Moving on; if you haven’t yet visited the Little Free Seed Bank, there’s still time. For those who don’t know, we’ve reserved the top shelf of our Little Free Library for seed sharing in the spring and fall. Gardeners who want to share seeds can add them to the library anytime—just be sure to bring seeds in envelopes that are labeled with the name of the plant. Don’t have seeds to contribute? No worry. Come and browse through the seeds in the library anytime. If you find something you’d like to try growing, just put some seeds in the coin-sized envelopes that are provided and take ‘em home.
You’ll find our library on the boulevard outside our house on the corner of Washburn Avenue South and 45th Street. Available seeds as of this writing include: grey-headed coneflower, hyacinth bean, forget-me-nots, red swamp milkweed, butterfly weed, borage, arugula, anise hyssop, cleome (purple and white), liatris (blazing star), black-eyed Susan, morning glory (Grandpa Ott), Culver’s root, black snakeroot, datura, candy lily and golden Alexander. Seeds will be available through December. After that, I’ll bring the seeds indoors and store them until I restock the library with seeds in the spring.
If you’re new to saving seeds from year to year, here are a few helpful tips. Heat and humidity can do seeds in fast, so be sure to store them in airtight containers in a cool, dry place like a cool basement or the fridge — not the freezer. Mason jars, plastic or glass containers with lids, empty prescription bottles and clean spice jars are all great for storing seeds. Be sure the seeds are completely dry before you tighten the lid. If you see moisture forming on the inside of the container, leave the lid off for a while longer or you’ll end up with moldy seeds. Even if you think you have the best memory ever, label your seeds before you store them because you will never remember what in the heck they are come spring. Seriously, you won’t.
In addition to getting seeds stored away, November is a good time to pot up bulbs for winter bloom indoors. The technique is called “forcing” and here’s what you need to know to do it. Purchase quality bulbs at a garden center you like or from an online retailer that you trust —or at least one that has a good return policy if the bulbs aren’t in good shape when they arrive. Tulips, daffodils, hyacinth, crocus, scilla, grape hyacinth and amaryllis are the bulbs that are most commonly forced.
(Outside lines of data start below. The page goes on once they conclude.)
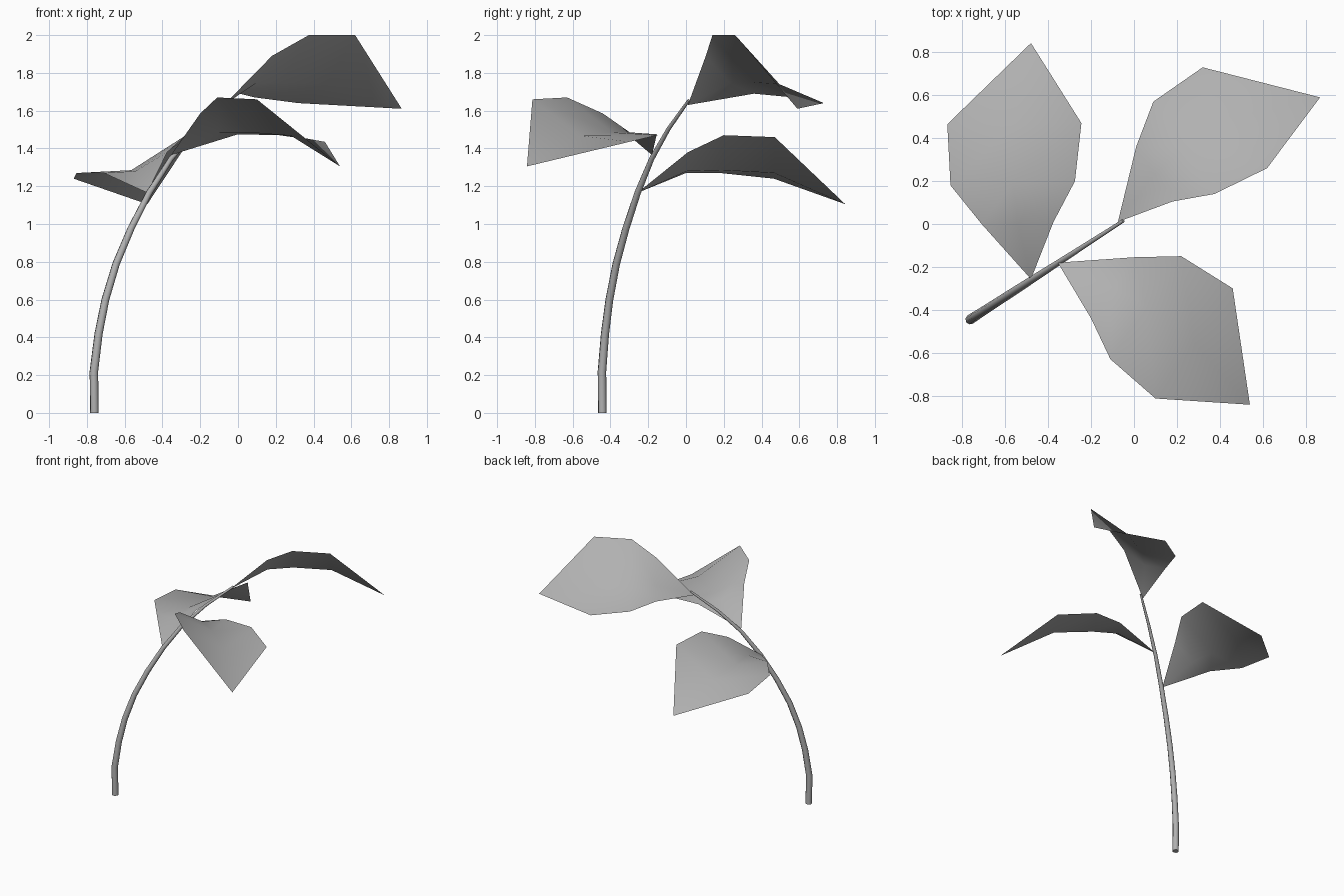
import bpy
from mathutils import Vector

if "Cube" in bpy.data.objects:
    bpy.data.objects.remove(bpy.data.objects["Cube"])

# dull grey shared by all parts
grey = bpy.data.materials.new("dull_grey")
grey.diffuse_color = (.44, .44, .44, 1)
grey.use_nodes = True
grey.node_tree.nodes["Principled BSDF"].inputs["Base Color"].default_value = grey.diffuse_color


def link(name, data):
    data.materials.append(grey)
    ob = bpy.data.objects.new(name, data)
    bpy.context.collection.objects.link(ob)
    return ob


def leaf(name, base, low, high, tip):
    """Leaf blade: three cross rows folded along the midrib, pointed at both ends."""
    verts, drops = [Vector(base)], (0.045, 0.085, 0.08)
    for a, b, d in zip(low, high, drops):
        a, b = Vector(a), Vector(b)
        verts += [a, (a + b) / 2 - Vector((0, 0, d)), b]
    verts.append(Vector(tip))
    faces = []
    for c in (1, 2):
        faces.append((0, c + 1, c))
        for r in (0, 3):
            faces.append((c + r, c + r + 1, c + r + 4, c + r + 3))
        faces.append((c + 6, c + 7, 10))
    # consistent winding with the upper side facing up
    faces = [f[::-1] if len(f) == 3 and f[0] == 0 else f for f in faces]
    faces = [f if (verts[f[1]] - verts[f[0]]).cross(verts[f[2]] - verts[f[0]]).z > 0
             else f[::-1] for f in faces]
    me = bpy.data.meshes.new(name)
    me.from_pydata([tuple(v) for v in verts], [], faces)
    for p in me.polygons:
        p.use_smooth = True
    return link(name, me)


# bent, tapering stem lying in one upright plane: x, z, radius
path = [(-.76, 0, .023), (-.763, .22, .023), (-.738, .42, .022), (-.702, .6, .021),
        (-.645, .79, .020), (-.567, .975, .019), (-.47, 1.165, .017),
        (-.355, 1.345, .014), (-.215, 1.505, .011), (-.05, 1.655, .008)]
cu = bpy.data.curves.new("stem", 'CURVE')
cu.dimensions = '3D'
cu.bevel_depth = 1.0
cu.bevel_resolution = 2
cu.use_fill_caps = True
sp = cu.splines.new('POLY')
sp.points.add(len(path) - 1)
for pt, (x, z, r) in zip(sp.points, path):
    pt.co = (x, -.443 + .645 * (x + .76), z, 1)
    pt.radius = r
sp.use_smooth = True
link("stem", cu)

# three leaves, each with a low and a raised edge
leaf("top_leaf", (-.075, .01, 1.63),
     [(.01, .36, 1.69), (.09, .57, 1.67), (.32, .73, 1.64)],
     [(.18, .105, 1.89), (.375, .14, 2.0), (.62, .26, 2.0)], (.867, .59, 1.61))
leaf("right_leaf", (-.355, -.18, 1.365),
     [(0, -.155, 1.475), (.22, -.15, 1.47), (.46, -.30, 1.435)],
     [(-.20, -.44, 1.585), (-.11, -.63, 1.67), (.10, -.813, 1.66)], (.54, -.842, 1.305))
leaf("left_leaf", (-.48, -.257, 1.165),
     [(-.71, 0, 1.27), (-.855, .18, 1.27), (-.87, .465, 1.24)],
     [(-.375, .01, 1.38), (-.275, .20, 1.47), (-.245, .47, 1.46)], (-.48, .843, 1.105))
Because bulbs bloom at different times, I like to plant one variety in each pot, but that’s just me. It’s fine to combine them. When planting, place bulbs close together (but not touching) in clean terra cotta or plastic pots partially filled with soilless potting soil. The pointy end of the bulbs should be up and visible above the soil line. Water your bulbs as soon as you’re done planting them.
With the exception of amaryllis and paperwhites, bulbs that are not marked as “pre-chilled” need a cold treatment ranging from 8 to 15 weeks in order to root and flower. The number of weeks depends on the type of bulb with hyacinth and daffodils requiring a minimum of 12 weeks while grape hyacinth and crocus need a minimum of 8 and tulips 10. Temps should be between 35 to 48 degrees, which isn’t that easy to achieve in Minnesota. But you’re in luck if you’ve got an unheated attic or a cold room in the basement.
Otherwise, if you live with someone whose okay with having dirt in the fridge, cover your potted bulbs with plastic that has a few holes punched in it and place the pots way back on a shelf where it will be chillier. Make sure they are not near ripening fruits because they emit a gas that can harm developing flower buds. Mark your calendar and once the cooling period is up, move the potted bulbs into a warm, sunny room. Keep bulbs out of direct sunlight so blooms will last longer. Enjoy!
Check out Meleah’s blog: www.everydaygardener.com for more gardening tips or to email her a question or comment.